Check each line of the entries for "Matrix" and report the ones that have it.

- - -

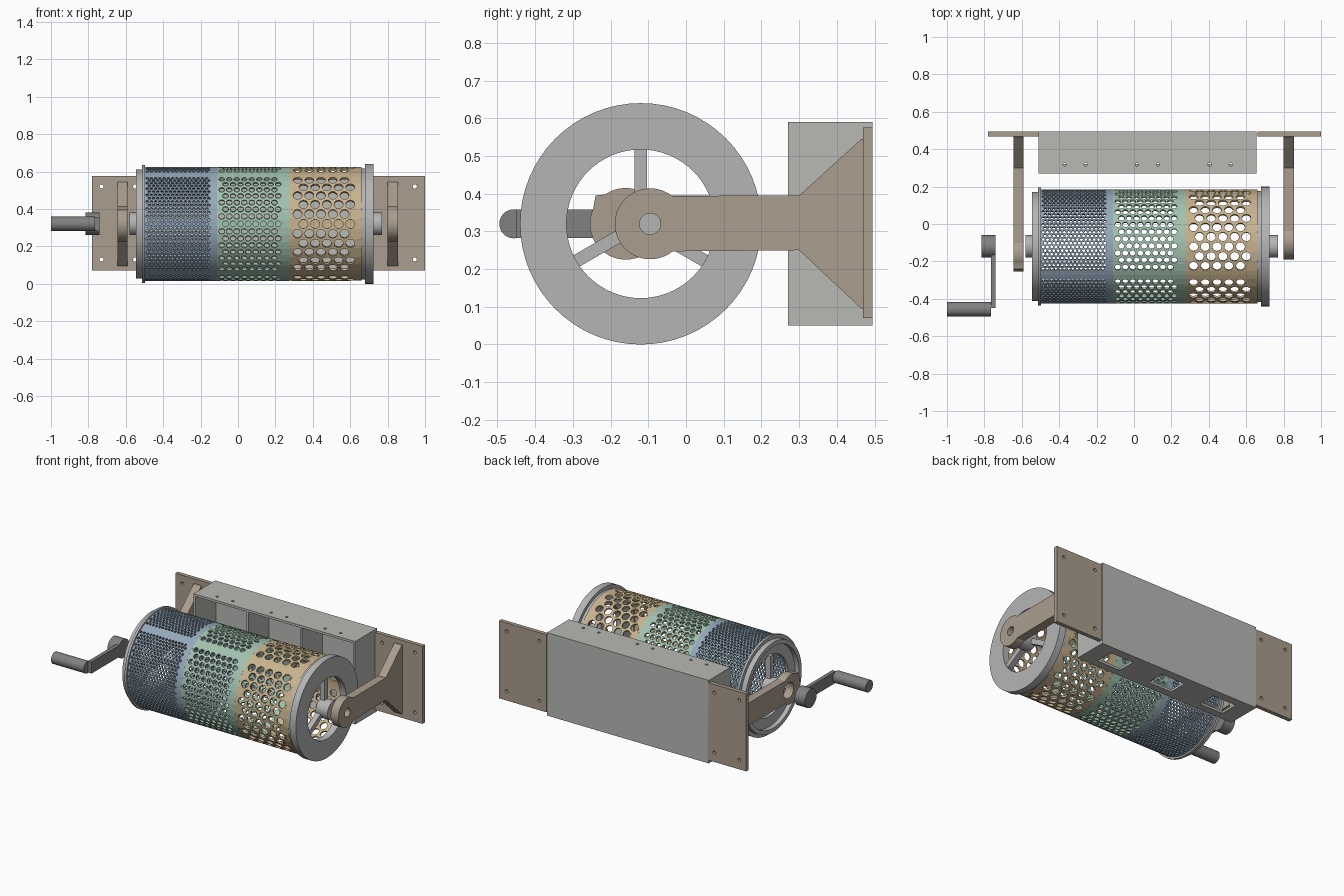
import bpy, math
from mathutils import Matrix, Vector

if "Cube" in bpy.data.objects:
    bpy.data.objects.remove(bpy.data.objects["Cube"])

CY, CZ = -0.12, 0.32          # drum axis


def material(name, rgb):
    m = bpy.data.materials.new(name)
    m.diffuse_color = (*rgb, 1)
    m.use_nodes = True
    m.node_tree.nodes["Principled BSDF"].inputs["Base Color"].default_value = m.diffuse_color
    return m


BLUE = material("blue", (0.30, 0.40, 0.50))
GREEN = material("green", (0.36, 0.54, 0.43))
TAN = material("tan", (0.58, 0.45, 0.27))
BROWN = material("brown", (0.40, 0.34, 0.27))
DARK = material("dark_grey", (0.22, 0.22, 0.22))
GREY = material("grey", (0.46, 0.46, 0.46))
PALE = material("pale_grey", (0.48, 0.48, 0.46))


def add(name, mesh, mat, smooth=True):
    ob = bpy.data.objects.new(name, mesh)
    bpy.context.collection.objects.link(ob)
    mesh.materials.clear()
    mesh.materials.append(mat)
    if smooth:
        bpy.ops.object.select_all(action='DESELECT')
        ob.select_set(True)
        bpy.context.view_layer.objects.active = ob
        bpy.ops.object.shade_smooth_by_angle(angle=math.radians(30))
    return ob


def circle(cx, cy, r, n=32, a0=0, a1=360):
    full = a1 - a0 == 360
    m = n if full else n - 1
    return [(cx + r * math.cos(math.radians(a0 + (a1 - a0) * i / m)),
             cy + r * math.sin(math.radians(a0 + (a1 - a0) * i / m))) for i in range(n)]


def rect(x0, x1, y0, y1):
    return [(x0, y0), (x1, y0), (x1, y1), (x0, y1)]


# local axes to world axes for profiles drawn in each plane
AXES = {'YZ': Matrix(((0, 0, 1), (1, 0, 0), (0, 1, 0))),
        'XZ': Matrix(((1, 0, 0), (0, 0, -1), (0, 1, 0))),
        'XY': Matrix.Identity(3)}


def extrude(name, plane, lo, hi, loops, mat):
    """Extrude an outline with optional holes between lo and hi on the third axis."""
    cu = bpy.data.curves.new(name, 'CURVE')
    cu.dimensions = '2D'
    cu.fill_mode = 'BOTH'
    cu.extrude = (hi - lo) / 2
    for loop in loops:
        sp = cu.splines.new('POLY')
        sp.points.add(len(loop) - 1)
        for p, (a, b) in zip(sp.points, loop):
            p.co = (a, b, 0, 1)
        sp.use_cyclic_u = True
    tmp = bpy.data.objects.new(name + "_curve", cu)
    bpy.context.collection.objects.link(tmp)
    dg = bpy.context.evaluated_depsgraph_get()
    me = bpy.data.meshes.new_from_object(tmp.evaluated_get(dg))
    bpy.data.objects.remove(tmp)
    mid = (lo + hi) / 2
    off = {'YZ': (mid, 0, 0), 'XZ': (0, mid, 0), 'XY': (0, 0, mid)}[plane]
    me.transform(Matrix.Translation(off) @ AXES[plane].to_4x4())
    return add(name, me, mat)


def tube(name, x0, x1, r, mat, y=CY, z=CZ, inner=None, n=48):
    loops = [circle(y, z, r, n)] + ([circle(y, z, inner, n)] if inner else [])
    return extrude(name, 'YZ', x0, x1, loops, mat)


# perforated drum sections: three hole fields divided by plain seams
def perforated(name, x0, x1, xs, xe, cols, rows, r, sides, mat, ro=0.305, ri=0.293):
    verts, faces = [], []

    def pt(u, v, rad):
        verts.append((u, CY + rad * math.cos(v / ro), CZ + rad * math.sin(v / ro)))
        return len(verts) - 1

    def plain(u0, u1, v0, v1):
        q = rect(u0, u1, v0, v1)
        faces.append([pt(*p, ro) for p in reversed(q)])
        faces.append([pt(*p, ri) for p in q])

    def cell(u, v, a, b):
        O, I, o, i = [], [], [], []
        for k in range(sides):
            c, s = math.cos(2 * math.pi * k / sides), math.sin(2 * math.pi * k / sides)
            m = max(abs(c), abs(s))
            edge, hole = (u + a * c / m, v + b * s / m), (u + r * c, v + r * s)
            O.append(pt(*edge, ro)); I.append(pt(*edge, ri))
            o.append(pt(*hole, ro)); i.append(pt(*hole, ri))
        for k in range(sides):
            j = (k + 1) % sides
            faces.extend([(O[j], O[k], o[k], o[j]), (I[k], I[j], i[j], i[k]),
                          (o[j], o[k], i[k], i[j])])

    third, seam = 2 * math.pi * ro / 3, 0.05
    h = (third - seam) / rows
    p = (xe - xs) / (cols + 0.5)
    for t in range(3):
        base = t * third - seam / 2
        for s in range(2):
            plain(x0, x1, base + s * seam / 2, base + (s + 1) * seam / 2)
        for j in range(rows):
            v0 = base + seam + j * h
            start = xs + (j % 2) * p / 2
            plain(x0, start, v0, v0 + h)
            for k in range(cols):
                cell(start + (k + 0.5) * p, v0 + h / 2, p / 2, h / 2)
            plain(start + cols * p, x1, v0, v0 + h)
    me = bpy.data.meshes.new(name)
    me.from_pydata(verts, [], faces)
    return add(name, me, mat, smooth=False)


perforated("fine_drum_section", -0.50, -0.113, -0.497, -0.145, 15, 29, 0.0082, 8, BLUE)
perforated("medium_drum_section", -0.113, 0.275, -0.107, 0.235, 8, 15, 0.0155, 16, GREEN)
perforated("coarse_drum_section", 0.275, 0.66, 0.287, 0.632, 5, 11, 0.0238, 16, TAN)

# drum end rings, hubs and spokes
tube("right_end_ring", 0.68, 0.725, 0.32, GREY, inner=0.197, n=64)
tube("right_ring_neck", 0.655, 0.68, 0.297, GREY, inner=0.28, n=64)
tube("left_flange", -0.512, -0.497, 0.316, GREY, inner=0.28, n=64)
tube("left_end_rim", -0.545, -0.512, 0.292, GREY, inner=0.265, n=64)
tube("left_end_ring", -0.515, -0.495, 0.285, GREY, inner=0.197, n=64)
for side, sx, hx in (("right", (0.685, 0.72), (0.685, 0.77)),
                     ("left", (-0.535, -0.50), (-0.58, -0.50))):
    tube(side + "_hub", *hx, 0.06, GREY)
    for k in range(3):
        a = math.radians(90 + 120 * k)
        c, s = math.cos(a), math.sin(a)
        outline = [(CY + r * c - w * s, CZ + r * s + w * c)
                   for r, w in ((0.04, -0.017), (0.205, -0.017), (0.205, 0.017), (0.04, 0.017))]
        extrude(f"{side}_spoke_{k + 1}", 'YZ', *sx, [outline], GREY)

# support arms with flared wall ends
flare = [(0.30, 0.25), (0.465, 0.095), (0.475, 0.095), (0.475, 0.545), (0.465, 0.545), (0.30, 0.395)]
right_eye = circle(-0.095, 0.32, 0.094, 32, 52, 309)
left_eye = (circle(-0.16, 0.32, 0.095, 10, 52, 125) + [(-0.24, 0.395)]
            + circle(-0.16, 0.32, 0.095, 20, 155, 309))
extrude("right_support_arm", 'YZ', 0.80, 0.855, [right_eye + flare, circle(-0.095, 0.32, 0.028)], BROWN)
extrude("left_support_arm", 'YZ', -0.645, -0.59, [left_eye + flare, circle(-0.135, 0.32, 0.052)], BROWN)

# wall plates with screw holes
for side, x0, x1, hx in (("right", 0.66, 1.0, (0.71, 0.945)), ("left", -0.78, -0.50, (-0.73, -0.55))):
    holes = [circle(x, z, 0.011, 16) for x in hx for z in (0.13, 0.52)]
    extrude(side + "_wall_plate", 'XZ', 0.469, 0.495, [rect(x0, x1, 0.07, 0.575)] + holes, BROWN)

# open-fronted box with three compartments
BX0, BX1, BY0, BY1, BZ0, BZ1, T = -0.51, 0.655, 0.27, 0.495, 0.05, 0.59, 0.015
pitch = (BX1 - BX0) / 3
mids = [BX0 + pitch * (k + 0.5) for k in range(3)]
extrude("box_top", 'XY', BZ1 - T, BZ1, [rect(BX0, BX1, BY0, BY1)]
        + [circle(m + d, 0.318, 0.009, 16) for m in mids for d in (-0.056, 0.056)], PALE)
extrude("box_floor", 'XY', BZ0, BZ0 + T, [rect(BX0, BX1, BY0, BY1)]
        + [rect(m - 0.085, m + 0.085, 0.32, 0.44) for m in mids], PALE)
extrude("box_back", 'XZ', BY1 - T, BY1, [rect(BX0, BX1, BZ0 + T, BZ1 - T)], PALE)
for k in range(4):
    x = BX0 + (BX1 - BX0 - T) * k / 3
    extrude(f"box_wall_{k + 1}", 'YZ', x, x + T, [rect(BY0, BY1 - T, BZ0 + T, BZ1 - T)], PALE)

# hand crank
tube("crank_hub", -0.815, -0.74, 0.06, DARK)
extrude("crank_arm", 'YZ', -0.765, -0.74, [rect(-0.45, -0.10, 0.283, 0.358)], DARK)
tube("crank_handle", -1.0, -0.765, 0.0385, DARK, y=-0.4565, n=32)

- - -

*Result of the exercise*:
from mathutils import Matrix, Vector
AXES = {'YZ': Matrix(((0, 0, 1), (1, 0, 0), (0, 1, 0))),
        'XZ': Matrix(((1, 0, 0), (0, 0, -1), (0, 1, 0))),
        'XY': Matrix.Identity(3)}
    me.transform(Matrix.Translation(off) @ AXES[plane].to_4x4())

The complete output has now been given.